University system plans $1.2 million investment in statewide student financial literacy


FARMINGTON — The University of Maine System plans to invest $1.2 million to expand the University of Maine at Farmington’s successful Peer-to-Peer Financial Literacy Program across the state’s seven public universities.

Eventually, it will make peer-based financial education available through partnerships with community colleges and local schools.

The five-year expansion would train students throughout the system as peer financial educators who initially would deliver financial literacy programming and resources to other college students.

When fully implemented, the program would grow to include further outreach efforts to middle, high school and community college students in an attempt to instill the habits and awareness needed to make informed decisions about personal finances and to avoid excessive debt.

The Peer-to-Peer Financial Literacy Program provides one-on-one and group money management sessions and student loan default prevention guidance.

Begun in 2013, the UMF pilot program trained students to help their peers gain a better understanding of their finances. Over the course of the program, a core group of six peer educators reached more than 1,000 students, providing a wide array of assistance.They also interacted with counselors, advisers, teachers, students and administrators from secondary schools around the state.


According to a recent report by American Student Assistance, financial education programs empower students and alumni to make smarter financial decisions and to foster management skills that last a lifetime.

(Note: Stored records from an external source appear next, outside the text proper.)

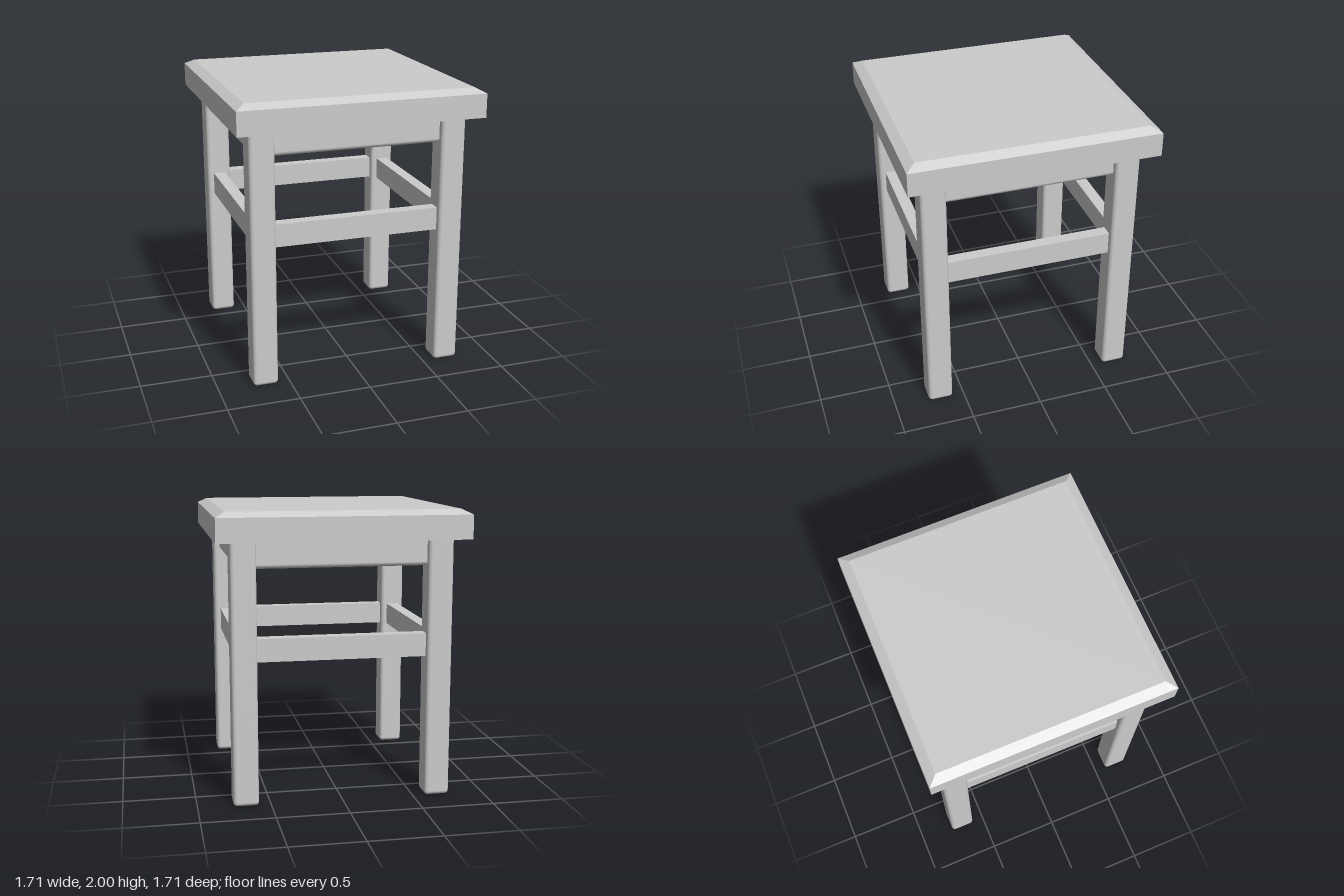
import * as THREE from 'three';
import { RoundedBoxGeometry } from 'three/addons/geometries/RoundedBoxGeometry.js';

export function createModel() {
  const stool = new THREE.Group();
  stool.name = 'stool';
  const smooth = new THREE.MeshStandardMaterial({ color: 0xcccccc });
  const flat = new THREE.MeshStandardMaterial({ color: 0xcccccc, flatShading: true });

  const add = (name, geometry, material, parent = stool) => {
    const mesh = new THREE.Mesh(geometry, material);
    mesh.name = name;
    parent.add(mesh);
    return mesh;
  };

  // Square seat with a chamfered top edge: half-width and height pairs, turned in four sides
  const profile = [[0, 1.8], [0.855, 1.8], [0.855, 1.965], [0.79, 2], [0, 2]]
    .map(([half, y]) => new THREE.Vector2(half * Math.SQRT2, y));
  add('seat', new THREE.LatheGeometry(profile, 4, Math.PI / 4), flat);

  // Four square legs with softened edges and rounded feet, tops set into the seat
  const legInset = 0.67, legTop = 1.85;
  const legGeometry = new RoundedBoxGeometry(0.175, legTop, 0.175, 4, 0.027);
  for (const x of [-1, 1]) for (const z of [-1, 1]) {
    const name = (z > 0 ? 'front' : 'back') + (x > 0 ? 'Left' : 'Right') + 'Leg';
    add(name, legGeometry, smooth).position.set(x * legInset, legTop / 2, z * legInset);
  }

  // On each side: a round-edged apron under the seat and a plain stretcher below it
  const apronGeometry = new RoundedBoxGeometry(1.3, 0.245, 0.085, 4, 0.03);
  const stretcherGeometry = new THREE.BoxGeometry(1.3, 0.16, 0.085);
  ['front', 'left', 'back', 'right'].forEach((side, i) => {
    const frame = new THREE.Group();
    frame.name = side + 'Rails';
    frame.rotation.y = i * Math.PI / 2;
    add(side + 'Apron', apronGeometry, smooth, frame).position.set(0, 1.7375, legInset);
    add(side + 'Stretcher', stretcherGeometry, flat, frame).position.set(0, 1.07, legInset);
    stool.add(frame);
  });

  return stool;
}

The $1.26 million investment to expand the Peer-to-Peer Financial Literacy project across Maine includes a $901,000 award from the Standard & Poor’s Settlement Fund administered by the Office of Maine Attorney General Janet Mills and $359,000 in student employment funds and overhead support from the University of Maine at Farmington.